Navigating the probate process can be tricky, especially after it has started. One of the main aspects of the probate process is evaluating and legitimizing the will involved. When going over these stipulations during probate, problems with the will may surface. Despite the probate process seeming final, there are ways to change or challenge a will once it has begun.
If someone is listed as an executor in someone’s will, they might need to submit a probate application. This legal instrument enables them to distribute the decedent’s estate according to the terms of the will. They can manage the estate without always requiring probate. If they are listed as executors in someone else’s will, they might need to submit a separate probate application for that specific will. In both cases, being the executor of the estate allows that individual to follow the terms of a will and divide an estate among beneficiaries. However, depending on the value of the estate, probate may not be necessary. Estates valued at less than $184,500 do not need to go through probate.
If they received notice of a petition for probate on a will that they want to contest, they must attend the first hearing and object. The court will then give them time to submit a written challenge and a complaint against the legitimacy of the will. In it, they must outline the legal justifications supporting their challenge. Those objecting still have one more option to challenge a will before it is admitted to probate and deemed legal. One can seek the court’s withdrawal of its order admitting the will to probate by filing a petition with the court within 120 days of the probate being opened.

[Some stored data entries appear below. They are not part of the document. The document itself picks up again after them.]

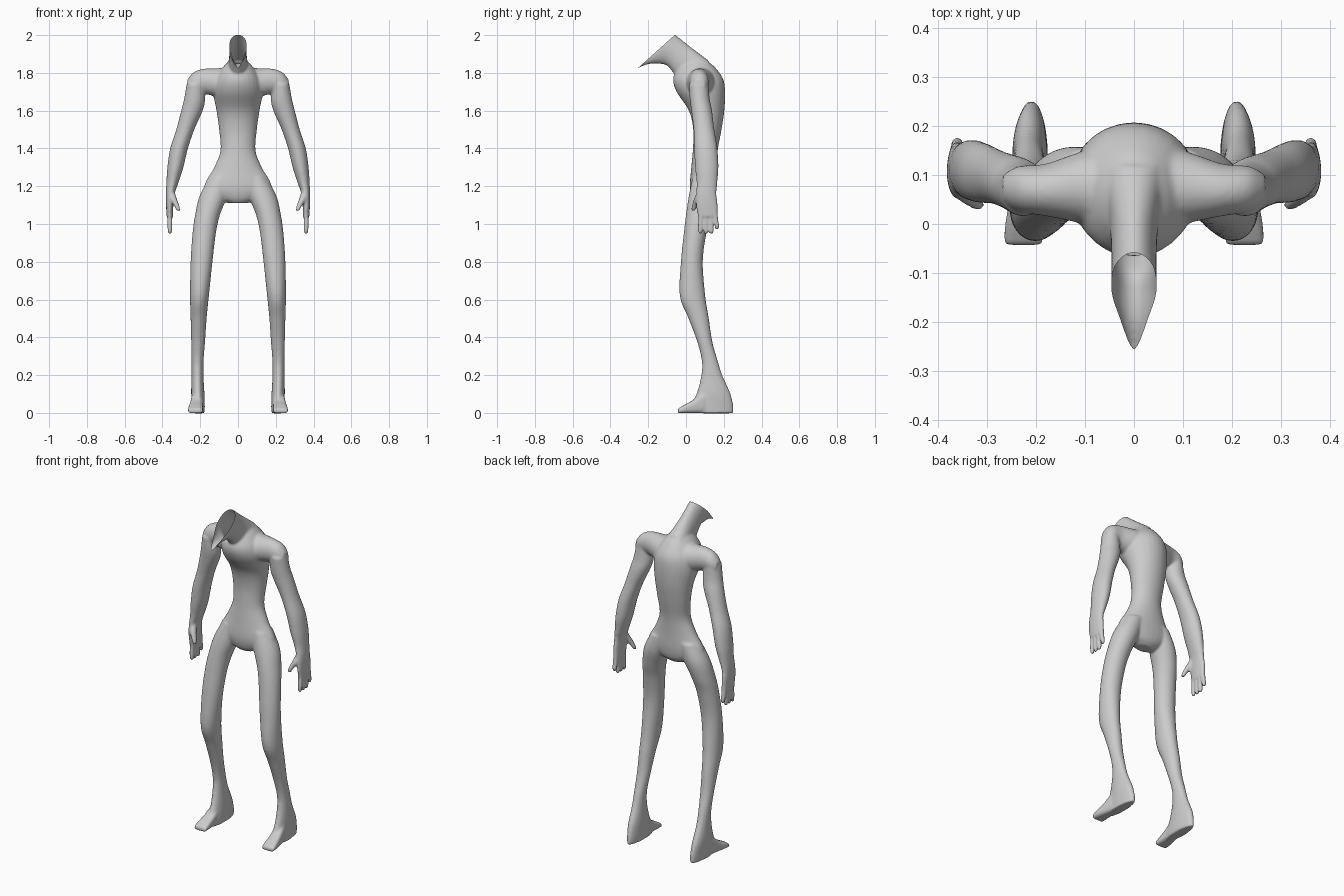
import bpy
import bmesh
import math
from mathutils import Vector

cube = bpy.data.objects.get("Cube")
if cube:
    bpy.data.objects.remove(cube, do_unlink=True)

SIDES = 28
STEPS = 5


def spline(rows):
    """Refine the rows with a Catmull-Rom curve."""
    fine = []
    for i in range(len(rows) - 1):
        before = rows[max(i - 1, 0)]
        start, end = rows[i], rows[i + 1]
        after = rows[min(i + 2, len(rows) - 1)]
        for k in range(STEPS):
            t = k / STEPS
            fine.append([
                b + 0.5 * t * (c - a + t * (2 * a - 5 * b + 4 * c - d + t * (3 * (b - c) + d - a)))
                for a, b, c, d in zip(before, start, end, after)])
    fine.append(list(rows[-1]))
    return fine


def rounded(value, power):
    return math.copysign(abs(value) ** power, value)


def stack(bm, axis, rows, mirror=False, power=1.0):
    """Loft oval slices along an axis; each row is level, then low and high on the other two axes."""
    for side in ((1, -1) if mirror else (1,)):
        rings = []
        for level, a0, a1, b0, b1 in spline(rows):
            ring = []
            for k in range(SIDES):
                angle = math.tau * k / SIDES
                p = [(a0 + a1) / 2 + (a1 - a0) / 2 * rounded(math.cos(angle), power),
                     (b0 + b1) / 2 + (b1 - b0) / 2 * rounded(math.sin(angle), power)]
                p.insert("xyz".index(axis), level)
                ring.append(bm.verts.new((p[0] * side, p[1], p[2])))
            rings.append(ring)
        for low, high in zip(rings, rings[1:]):
            for k in range(SIDES):
                n = (k + 1) % SIDES
                bm.faces.new((low[k], low[n], high[n], high[k]))
        bm.faces.new(rings[0][::-1])
        bm.faces.new(rings[-1])


bm = bmesh.new()

# Torso, from crotch to the base of the neck
stack(bm, "z", [
    (1.11, -.05, .05, .05, .12),
    (1.14, -.12, .12, .03, .148),
    (1.2, -.178, .178, .02, .16),
    (1.3, -.126, .126, .028, .162),
    (1.39, -.093, .093, .036, .168),
    (1.5, -.1, .1, .038, .188),
    (1.6, -.114, .114, .015, .203),
    (1.7, -.132, .132, -.05, .207),
    (1.77, -.12, .12, -.068, .196),
    (1.83, -.08, .08, -.04, .153),
    (1.86, -.05, .05, 0, .115)])

# Neck leaning forward, with a pointed lower lip
stack(bm, "y", [
    (.12, -.07, .07, 1.7, 1.865),
    (.05, -.058, .058, 1.7, 1.918),
    (0, -.05, .05, 1.72, 1.957),
    (-.06, -.046, .046, 1.79, 2.004),
    (-.1, -.046, .046, 1.838, 2.03),
    (-.145, -.045, .045, 1.848, 2),
    (-.2, -.027, .027, 1.846, 1.91),
    (-.25, -.014, .014, 1.826, 1.87),
    (-.27, -.012, .012, 1.815, 1.86)])

# Shoulders
stack(bm, "x", [
    (0, -.02, .17, 1.66, 1.84),
    (.1, 0, .15, 1.67, 1.825),
    (.18, .016, .123, 1.69, 1.822),
    (.235, .025, .118, 1.69, 1.803),
    (.268, .045, .1, 1.7, 1.765)], mirror=True)

# Arms down to the palms
stack(bm, "z", [
    (1.74, .18, .272, .015, .118),
    (1.66, .174, .286, .02, .126),
    (1.6, .187, .301, .028, .138),
    (1.5, .231, .327, .04, .15),
    (1.4, .265, .359, .043, .166),
    (1.3, .289, .374, .048, .172),
    (1.22, .315, .379, .056, .166),
    (1.16, .335, .382, .053, .162),
    (1.1, .342, .381, .052, .169),
    (1.04, .344, .378, .062, .169)], mirror=True)

# Four fingers on each hand, slightly spread
for i in range(4):
    root = .08 + .024 * i
    tip = .075 + .03 * i
    end = .97 if i == 3 else .948
    stack(bm, "z", [
        (1.08, .346, .376, root - .013, root + .013),
        (1.02, .347, .375, (root + tip) / 2 - .0125, (root + tip) / 2 + .0125),
        (end + .02, .348, .373, tip - .0115, tip + .0115),
        (end, .352, .369, tip - .008, tip + .008)], mirror=True)

# Thumbs
stack(bm, "z", [
    (1.17, .335, .37, .06, .1),
    (1.13, .322, .358, .04, .078),
    (1.09, .308, .335, .029, .058),
    (1.07, .305, .325, .026, .05)], mirror=True)

# Legs down to the heels
stack(bm, "z", [
    (1.25, .03, .15, .035, .155),
    (1.15, .055, .203, .015, .157),
    (1.05, .095, .227, 0, .136),
    (.95, .117, .241, -.012, .108),
    (.8, .135, .251, -.027, .089),
    (.62, .154, .254, -.033, .102),
    (.5, .166, .251, .013, .121),
    (.38, .174, .248, .058, .139),
    (.28, .182, .246, .083, .167),
    (.2, .183, .246, .081, .192),
    (.11, .178, .248, .058, .233),
    (.05, .176, .245, .03, .249),
    (.02, .176, .243, .02, .252),
    (-.002, .178, .242, .025, .25)], mirror=True)

# Flat front of the feet, widening to the toes
stack(bm, "y", [
    (.1, .184, .246, -.002, .12),
    (.04, .185, .256, -.002, .07),
    (-.01, .185, .264, -.002, .042),
    (-.043, .186, .266, -.002, .022)], mirror=True, power=.6)

bmesh.ops.recalc_face_normals(bm, faces=bm.faces)
mesh = bpy.data.meshes.new("body")
bm.to_mesh(mesh)
bm.free()
body = bpy.data.objects.new("body", mesh)
bpy.context.collection.objects.link(body)

# Fuse the parts into one soft skin
fuse = body.modifiers.new("fuse", "REMESH")
fuse.mode = "VOXEL"
fuse.voxel_size = .0065
fuse.use_smooth_shade = True
soften = body.modifiers.new("soften", "SMOOTH")
soften.factor = .5
soften.iterations = 7
skin = bpy.data.meshes.new_from_object(body.evaluated_get(bpy.context.evaluated_depsgraph_get()))
body.modifiers.clear()
body.data = skin
bpy.data.meshes.remove(mesh)
skin.name = "body"

# Slice the neck open along a slanted plane
bm = bmesh.new()
bm.from_mesh(skin)
bmesh.ops.bisect_plane(
    bm, geom=bm.verts[:] + bm.edges[:] + bm.faces[:],
    plane_co=Vector((0, -.06, 2)), plane_no=Vector((0, -.17, .19)), clear_outer=True)
for face in bm.faces:
    face.smooth = True
bm.to_mesh(skin)
bm.free()

# Plain grey skin
grey = bpy.data.materials.new("plain grey")
grey.use_nodes = True
colour = (.6, .6, .6, 1)
grey.diffuse_color = colour
grey.node_tree.nodes["Principled BSDF"].inputs["Base Color"].default_value = colour
skin.materials.clear()
skin.materials.append(grey)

Although not all estates must go through the probate procedure, the bulk will be handled by the courts. It is frequently a streamlined procedure with little court supervision. A living trust will automatically transfer title to the beneficiary, so an estate placed in one will not need to go through probate. There is no need for probate if all an estate’s assets are connected to beneficiaries or are awarded upon death, like a life insurance policy.
In California, it is legal to challenge a will. It happens more frequently than one might imagine. Those who are contesting will require a foundation for their case. A person’s will cannot be contested because they were unhappy with the gift they received or did not receive. If they are a beneficiary under the will, such as a son, daughter, spouse, parent, etc., they very certainly have the right to contest the will. They will also have the right to contest a choice if they were a beneficiary under an earlier version of it even though they are not heirs (i.e., one that granted them a more valuable inheritance than they are receiving now).
The steps to challenge a will are as follows:
The best way to submit a case to the judge and court when making legal claims to dispute a will is with the assistance of a knowledgeable probate law attorney. They can make sure that the contestation claims are set forth clearly and comprehensively. By following the proper filing procedures and finding the right representation, contesting a will is possible.
A: An executor cannot change or override the provisions of a will, except in certain rare instances. Executors are legally obligated to follow the terms of the will during the probate process, such as asset distribution to the will’s designated heirs, as they serve as fiduciaries to the estate’s beneficiaries. An executor cannot override the intention of the will to alter the distribution formula unless extremely specific circumstances arise when the terms of the will cannot be upheld.
A: Probate and having a will are two very different processes. They do indeed both refer to afterlife events. Probate permits the personal representatives to carry out the testator’s instructions. A will allows the testator—the person who creates the will—to record their wishes. The question of whether probate is required is unaffected by the existence or lack of a will.
A: The original will can be kept at the Probate Registry if the executors of the estate have successfully applied for a probate grant. Executives will keep the original will if the grant is not required. The executors ought to have a copy or two of the will on hand in either case.
A: The grantee of the initial probate grant or, if different, the executors listed in the subsequent will should apply to rescind the grant of probate if the new will is legitimate. Additionally, a request for a fresh grant in support of the later will’s representatives should be presented at the same time.
Going through probate can be exceedingly stressful. Trying to change or contest a will can make that process even more difficult. Before taking on such a tremendous task, it is wise to consult a professional probate lawyer to help with the process. At Sweeney Probate Law, our team can help those looking to contest a will through that process, even after it has been entered into the probate process. For more information, visit our website and contact us for a consultation today.